Using the records that appear below, write out exactly the lines from the one with "# Shaft end and toothed ring in the rear bore" through the one with "bm.faces.new(ring[0])", keeping both end lines.

──────── RECORDS TO USE ────────

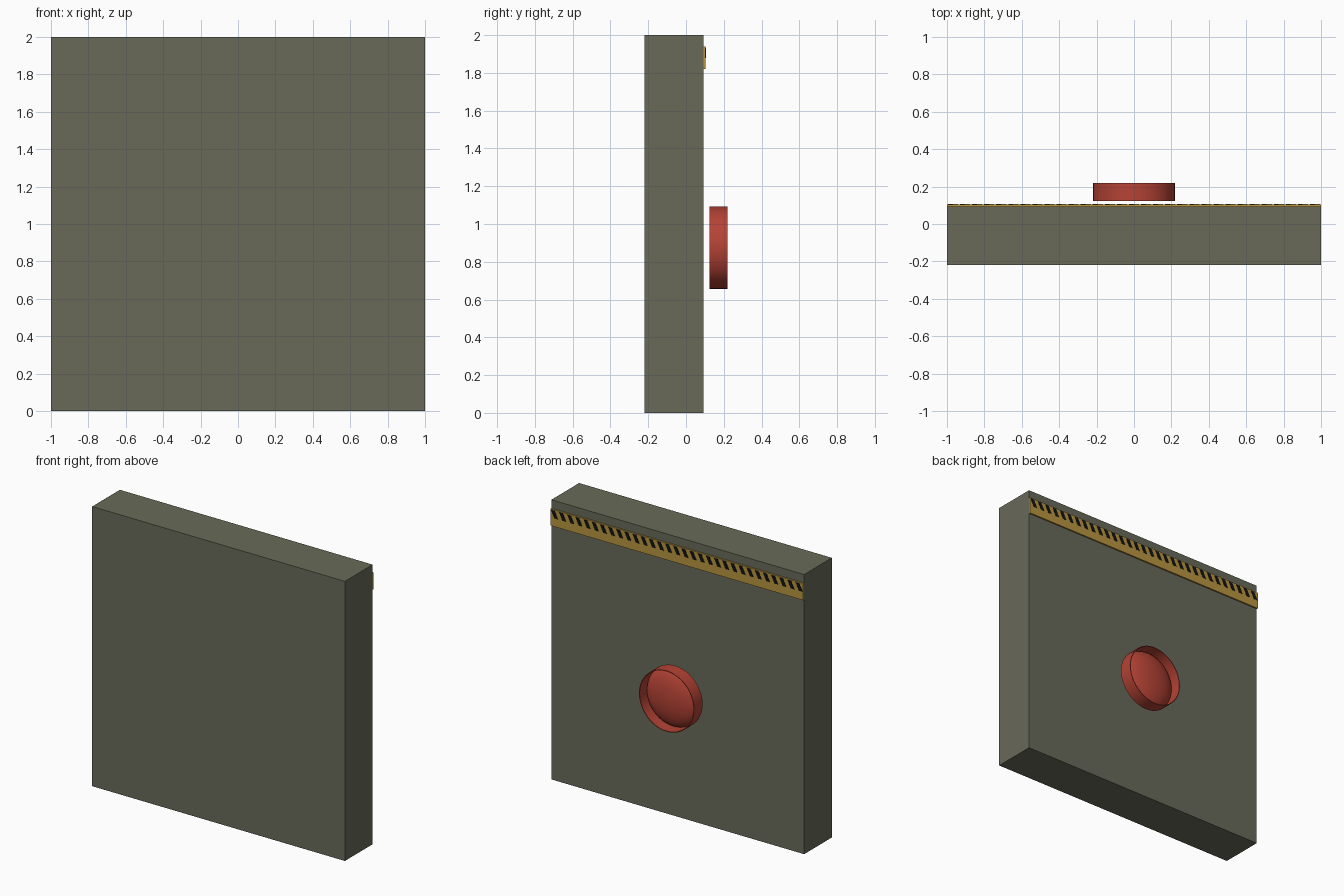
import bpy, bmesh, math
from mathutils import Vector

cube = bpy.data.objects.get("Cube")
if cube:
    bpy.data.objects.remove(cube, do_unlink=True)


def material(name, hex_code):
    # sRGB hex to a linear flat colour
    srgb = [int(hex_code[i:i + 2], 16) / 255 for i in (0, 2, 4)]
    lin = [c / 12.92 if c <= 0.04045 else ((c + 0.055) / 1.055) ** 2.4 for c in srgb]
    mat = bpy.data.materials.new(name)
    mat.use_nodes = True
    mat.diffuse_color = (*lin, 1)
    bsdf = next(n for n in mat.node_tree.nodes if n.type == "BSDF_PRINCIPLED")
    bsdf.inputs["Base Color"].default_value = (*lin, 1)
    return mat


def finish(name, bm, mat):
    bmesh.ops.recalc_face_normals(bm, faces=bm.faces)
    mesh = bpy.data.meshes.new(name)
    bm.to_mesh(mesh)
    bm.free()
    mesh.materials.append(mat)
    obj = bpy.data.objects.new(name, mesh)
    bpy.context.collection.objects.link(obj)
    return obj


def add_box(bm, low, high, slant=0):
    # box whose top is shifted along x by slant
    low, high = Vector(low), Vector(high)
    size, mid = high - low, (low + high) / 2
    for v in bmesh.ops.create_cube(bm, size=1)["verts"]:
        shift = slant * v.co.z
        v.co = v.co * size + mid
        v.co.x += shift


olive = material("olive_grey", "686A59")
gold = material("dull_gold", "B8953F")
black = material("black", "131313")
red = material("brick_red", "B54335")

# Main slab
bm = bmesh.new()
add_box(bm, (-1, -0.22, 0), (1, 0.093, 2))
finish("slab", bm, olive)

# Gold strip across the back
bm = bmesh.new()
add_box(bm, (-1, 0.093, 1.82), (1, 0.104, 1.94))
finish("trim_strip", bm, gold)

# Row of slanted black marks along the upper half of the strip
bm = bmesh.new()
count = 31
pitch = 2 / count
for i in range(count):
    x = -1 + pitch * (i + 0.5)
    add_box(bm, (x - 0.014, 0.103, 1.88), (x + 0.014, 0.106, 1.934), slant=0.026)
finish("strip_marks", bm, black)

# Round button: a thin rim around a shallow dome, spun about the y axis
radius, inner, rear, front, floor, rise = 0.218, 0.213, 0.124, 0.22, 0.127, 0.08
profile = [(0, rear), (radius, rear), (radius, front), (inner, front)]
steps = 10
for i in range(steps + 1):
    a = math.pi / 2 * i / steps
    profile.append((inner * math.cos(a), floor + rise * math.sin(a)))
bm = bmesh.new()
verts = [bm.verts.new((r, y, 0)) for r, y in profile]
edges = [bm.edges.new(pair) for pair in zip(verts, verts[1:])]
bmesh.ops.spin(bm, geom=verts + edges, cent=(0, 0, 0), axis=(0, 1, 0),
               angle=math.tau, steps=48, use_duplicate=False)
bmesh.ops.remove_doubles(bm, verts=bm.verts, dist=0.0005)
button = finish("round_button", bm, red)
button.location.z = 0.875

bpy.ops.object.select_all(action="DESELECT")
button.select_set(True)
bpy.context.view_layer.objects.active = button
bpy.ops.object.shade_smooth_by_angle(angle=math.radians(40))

────────
──────── RECORDS TO USE ────────

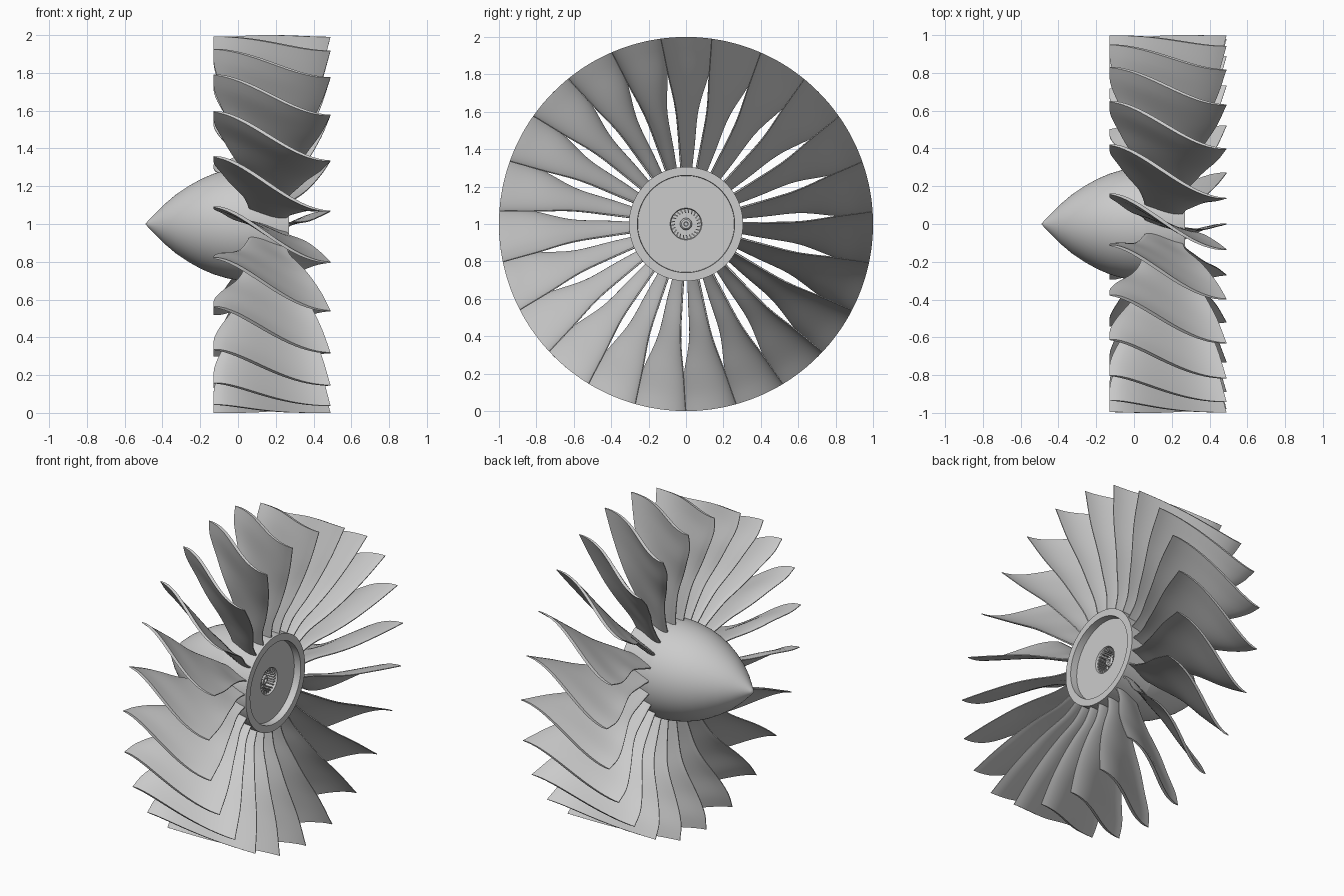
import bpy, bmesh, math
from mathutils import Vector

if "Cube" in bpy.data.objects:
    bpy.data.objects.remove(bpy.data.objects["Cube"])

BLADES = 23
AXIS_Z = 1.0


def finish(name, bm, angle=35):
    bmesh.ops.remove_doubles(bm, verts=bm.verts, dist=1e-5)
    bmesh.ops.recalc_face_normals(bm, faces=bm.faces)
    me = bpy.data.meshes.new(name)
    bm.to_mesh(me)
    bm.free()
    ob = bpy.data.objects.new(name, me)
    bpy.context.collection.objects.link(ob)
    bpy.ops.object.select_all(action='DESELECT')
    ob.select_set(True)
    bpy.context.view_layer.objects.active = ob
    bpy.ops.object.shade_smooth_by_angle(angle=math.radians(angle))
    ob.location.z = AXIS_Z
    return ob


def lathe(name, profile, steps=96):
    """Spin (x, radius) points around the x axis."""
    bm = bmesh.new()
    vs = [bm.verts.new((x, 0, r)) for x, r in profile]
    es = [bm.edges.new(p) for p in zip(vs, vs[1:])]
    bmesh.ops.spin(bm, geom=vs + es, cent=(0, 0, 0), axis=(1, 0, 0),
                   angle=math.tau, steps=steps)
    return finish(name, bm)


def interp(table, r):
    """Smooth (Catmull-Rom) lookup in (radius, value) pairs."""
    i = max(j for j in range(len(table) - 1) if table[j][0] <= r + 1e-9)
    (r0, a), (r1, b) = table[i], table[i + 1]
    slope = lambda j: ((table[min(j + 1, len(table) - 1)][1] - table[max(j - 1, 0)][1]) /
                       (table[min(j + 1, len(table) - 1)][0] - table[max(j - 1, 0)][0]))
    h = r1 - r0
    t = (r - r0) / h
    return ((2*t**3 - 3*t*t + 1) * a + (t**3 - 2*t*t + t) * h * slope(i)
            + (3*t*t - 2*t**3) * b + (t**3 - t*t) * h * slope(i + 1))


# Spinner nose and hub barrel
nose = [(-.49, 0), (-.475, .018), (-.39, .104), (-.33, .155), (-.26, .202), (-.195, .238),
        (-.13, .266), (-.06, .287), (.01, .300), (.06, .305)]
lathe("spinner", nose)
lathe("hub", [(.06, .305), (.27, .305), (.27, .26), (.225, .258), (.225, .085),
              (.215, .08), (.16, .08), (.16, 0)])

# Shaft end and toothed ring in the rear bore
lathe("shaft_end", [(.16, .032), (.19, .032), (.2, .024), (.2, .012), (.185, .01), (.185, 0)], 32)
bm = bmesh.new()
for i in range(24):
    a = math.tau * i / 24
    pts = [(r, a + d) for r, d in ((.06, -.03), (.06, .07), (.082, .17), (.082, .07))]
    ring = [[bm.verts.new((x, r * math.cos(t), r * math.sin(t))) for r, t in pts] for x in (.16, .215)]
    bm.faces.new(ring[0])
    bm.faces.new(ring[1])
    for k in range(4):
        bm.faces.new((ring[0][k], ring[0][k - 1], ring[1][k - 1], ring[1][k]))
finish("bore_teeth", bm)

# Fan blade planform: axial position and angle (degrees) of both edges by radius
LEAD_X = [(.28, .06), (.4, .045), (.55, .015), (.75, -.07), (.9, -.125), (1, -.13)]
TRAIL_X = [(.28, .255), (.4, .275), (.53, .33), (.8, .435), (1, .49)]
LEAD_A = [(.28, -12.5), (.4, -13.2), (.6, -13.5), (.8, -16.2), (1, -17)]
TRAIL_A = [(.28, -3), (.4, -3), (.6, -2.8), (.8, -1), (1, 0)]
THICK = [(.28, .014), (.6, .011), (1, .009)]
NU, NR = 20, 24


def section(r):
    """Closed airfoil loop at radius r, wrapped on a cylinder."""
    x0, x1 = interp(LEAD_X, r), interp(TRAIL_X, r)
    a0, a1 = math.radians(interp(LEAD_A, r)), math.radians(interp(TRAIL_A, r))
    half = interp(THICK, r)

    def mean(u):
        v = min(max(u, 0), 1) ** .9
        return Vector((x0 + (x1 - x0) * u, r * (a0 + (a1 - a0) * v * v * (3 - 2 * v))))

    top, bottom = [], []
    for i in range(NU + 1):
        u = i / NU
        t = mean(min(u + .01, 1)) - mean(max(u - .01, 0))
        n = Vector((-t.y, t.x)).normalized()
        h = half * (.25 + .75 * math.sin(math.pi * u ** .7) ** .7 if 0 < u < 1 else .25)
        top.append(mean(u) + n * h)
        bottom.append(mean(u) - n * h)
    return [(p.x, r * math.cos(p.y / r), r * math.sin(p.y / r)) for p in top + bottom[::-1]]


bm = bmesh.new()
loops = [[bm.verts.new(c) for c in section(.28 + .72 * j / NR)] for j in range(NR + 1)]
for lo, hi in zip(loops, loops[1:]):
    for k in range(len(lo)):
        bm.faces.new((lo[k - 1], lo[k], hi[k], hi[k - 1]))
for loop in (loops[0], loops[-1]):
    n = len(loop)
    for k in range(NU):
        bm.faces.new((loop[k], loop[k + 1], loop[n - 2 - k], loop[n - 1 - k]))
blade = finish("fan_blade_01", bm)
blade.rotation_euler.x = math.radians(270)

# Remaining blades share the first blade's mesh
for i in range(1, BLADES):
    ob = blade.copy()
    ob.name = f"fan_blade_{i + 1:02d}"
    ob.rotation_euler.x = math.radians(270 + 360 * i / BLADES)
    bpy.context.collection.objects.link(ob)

────────
──────── RECORDS TO USE ────────

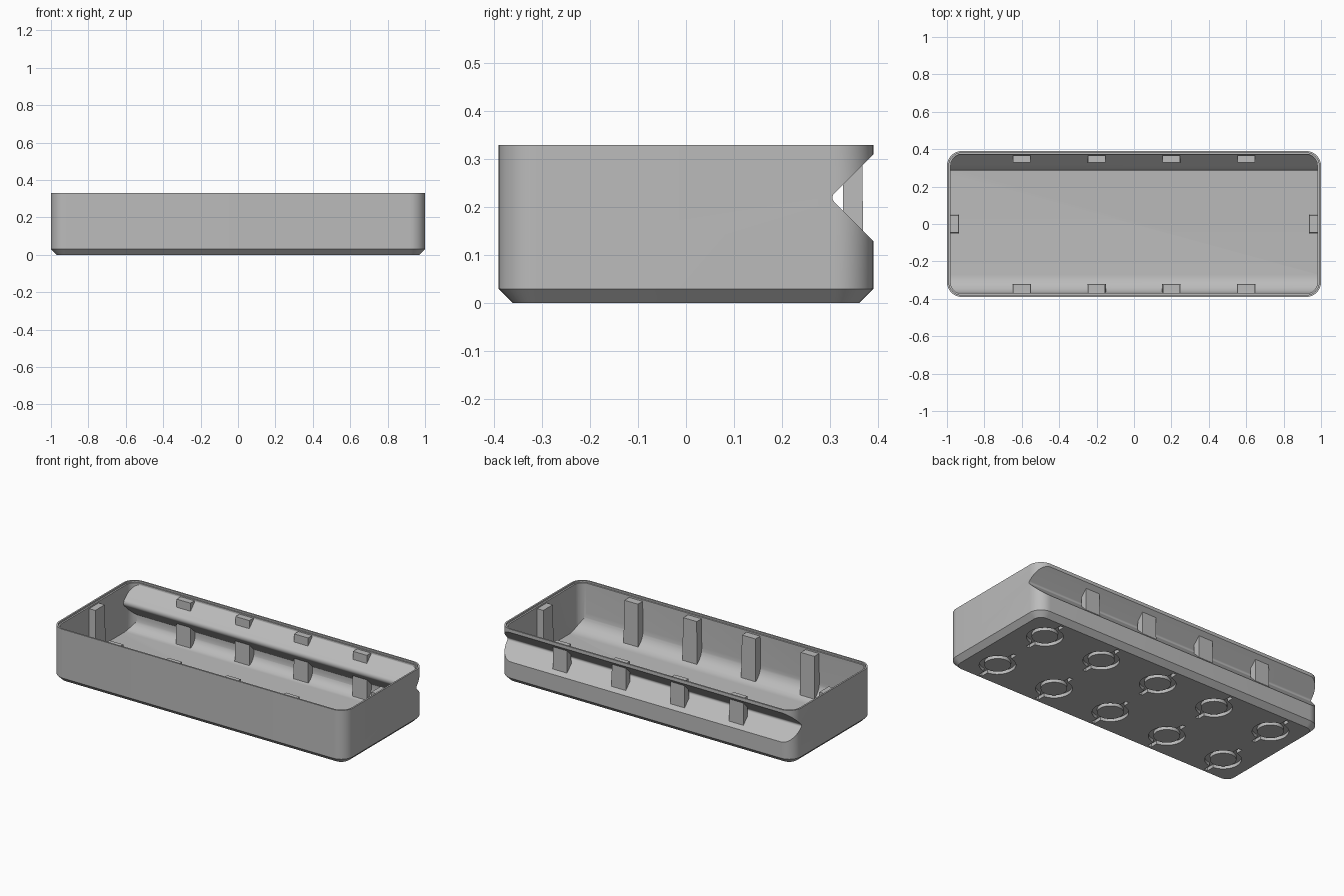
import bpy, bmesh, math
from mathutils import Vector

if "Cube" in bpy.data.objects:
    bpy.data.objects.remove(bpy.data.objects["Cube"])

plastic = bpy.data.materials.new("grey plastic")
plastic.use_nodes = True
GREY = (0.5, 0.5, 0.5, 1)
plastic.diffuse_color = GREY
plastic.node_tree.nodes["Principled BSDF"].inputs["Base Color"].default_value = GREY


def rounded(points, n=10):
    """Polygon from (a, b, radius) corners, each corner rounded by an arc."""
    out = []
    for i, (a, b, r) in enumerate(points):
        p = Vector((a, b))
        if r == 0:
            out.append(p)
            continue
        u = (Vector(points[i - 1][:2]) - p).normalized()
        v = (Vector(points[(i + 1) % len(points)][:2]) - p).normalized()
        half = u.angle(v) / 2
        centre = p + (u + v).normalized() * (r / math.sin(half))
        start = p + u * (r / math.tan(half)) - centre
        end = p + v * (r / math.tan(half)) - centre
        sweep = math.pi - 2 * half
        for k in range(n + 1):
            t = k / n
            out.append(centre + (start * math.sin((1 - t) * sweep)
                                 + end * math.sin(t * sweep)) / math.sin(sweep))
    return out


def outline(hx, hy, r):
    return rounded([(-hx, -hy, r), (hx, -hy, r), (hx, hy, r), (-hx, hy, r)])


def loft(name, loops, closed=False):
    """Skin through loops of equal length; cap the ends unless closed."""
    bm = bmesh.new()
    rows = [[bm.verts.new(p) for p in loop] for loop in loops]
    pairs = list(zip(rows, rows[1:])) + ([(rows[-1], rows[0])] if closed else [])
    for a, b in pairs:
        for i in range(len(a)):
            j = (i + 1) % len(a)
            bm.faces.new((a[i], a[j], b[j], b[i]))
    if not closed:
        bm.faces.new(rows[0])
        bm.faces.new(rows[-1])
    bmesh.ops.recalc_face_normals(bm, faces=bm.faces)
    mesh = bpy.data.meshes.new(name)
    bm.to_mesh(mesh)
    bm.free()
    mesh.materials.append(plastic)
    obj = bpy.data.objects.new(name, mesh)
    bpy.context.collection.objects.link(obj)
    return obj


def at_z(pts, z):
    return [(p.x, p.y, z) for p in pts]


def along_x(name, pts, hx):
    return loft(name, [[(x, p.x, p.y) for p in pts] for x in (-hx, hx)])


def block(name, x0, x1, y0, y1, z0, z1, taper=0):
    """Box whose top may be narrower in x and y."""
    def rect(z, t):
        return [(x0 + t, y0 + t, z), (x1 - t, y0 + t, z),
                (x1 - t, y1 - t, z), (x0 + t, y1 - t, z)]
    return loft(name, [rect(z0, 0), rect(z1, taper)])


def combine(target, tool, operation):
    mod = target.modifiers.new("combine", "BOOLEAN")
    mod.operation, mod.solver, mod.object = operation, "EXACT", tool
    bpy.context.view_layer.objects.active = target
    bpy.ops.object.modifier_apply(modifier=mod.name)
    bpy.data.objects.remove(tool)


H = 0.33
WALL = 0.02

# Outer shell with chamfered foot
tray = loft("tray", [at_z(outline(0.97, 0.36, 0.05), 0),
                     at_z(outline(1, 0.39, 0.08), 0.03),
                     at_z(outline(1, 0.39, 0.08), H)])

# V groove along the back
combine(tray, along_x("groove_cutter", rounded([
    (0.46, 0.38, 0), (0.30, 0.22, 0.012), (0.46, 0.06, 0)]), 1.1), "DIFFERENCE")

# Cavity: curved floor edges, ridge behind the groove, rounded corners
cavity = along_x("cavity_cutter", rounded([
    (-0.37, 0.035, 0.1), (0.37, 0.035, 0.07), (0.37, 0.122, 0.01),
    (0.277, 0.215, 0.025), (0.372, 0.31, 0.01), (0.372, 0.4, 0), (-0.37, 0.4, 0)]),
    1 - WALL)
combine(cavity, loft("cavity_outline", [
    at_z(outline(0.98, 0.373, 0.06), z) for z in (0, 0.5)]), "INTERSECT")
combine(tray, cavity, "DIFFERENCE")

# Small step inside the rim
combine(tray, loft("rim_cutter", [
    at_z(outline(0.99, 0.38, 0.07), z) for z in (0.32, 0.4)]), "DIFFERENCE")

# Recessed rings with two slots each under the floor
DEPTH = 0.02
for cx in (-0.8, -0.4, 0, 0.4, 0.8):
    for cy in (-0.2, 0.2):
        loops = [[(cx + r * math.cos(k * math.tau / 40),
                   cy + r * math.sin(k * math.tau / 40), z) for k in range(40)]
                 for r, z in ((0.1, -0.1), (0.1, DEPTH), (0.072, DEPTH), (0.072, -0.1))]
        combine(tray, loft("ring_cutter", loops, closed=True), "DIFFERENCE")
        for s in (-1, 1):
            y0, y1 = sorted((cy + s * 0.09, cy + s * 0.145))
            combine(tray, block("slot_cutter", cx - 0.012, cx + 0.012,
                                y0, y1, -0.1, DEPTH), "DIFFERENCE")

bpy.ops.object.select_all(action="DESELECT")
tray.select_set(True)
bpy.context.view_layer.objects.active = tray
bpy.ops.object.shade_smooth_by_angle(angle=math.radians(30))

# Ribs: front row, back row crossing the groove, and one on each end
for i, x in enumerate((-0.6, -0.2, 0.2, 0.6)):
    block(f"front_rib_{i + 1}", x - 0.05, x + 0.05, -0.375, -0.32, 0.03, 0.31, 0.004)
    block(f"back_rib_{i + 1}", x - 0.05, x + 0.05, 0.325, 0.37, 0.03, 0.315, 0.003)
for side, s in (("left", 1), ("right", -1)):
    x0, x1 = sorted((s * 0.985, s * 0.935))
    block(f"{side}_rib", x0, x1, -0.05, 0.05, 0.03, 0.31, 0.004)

────────

» ANSWER TO THIS PROBLEM
# Shaft end and toothed ring in the rear bore
lathe("shaft_end", [(.16, .032), (.19, .032), (.2, .024), (.2, .012), (.185, .01), (.185, 0)], 32)
bm = bmesh.new()
for i in range(24):
    a = math.tau * i / 24
    pts = [(r, a + d) for r, d in ((.06, -.03), (.06, .07), (.082, .17), (.082, .07))]
    ring = [[bm.verts.new((x, r * math.cos(t), r * math.sin(t))) for r, t in pts] for x in (.16, .215)]
    bm.faces.new(ring[0])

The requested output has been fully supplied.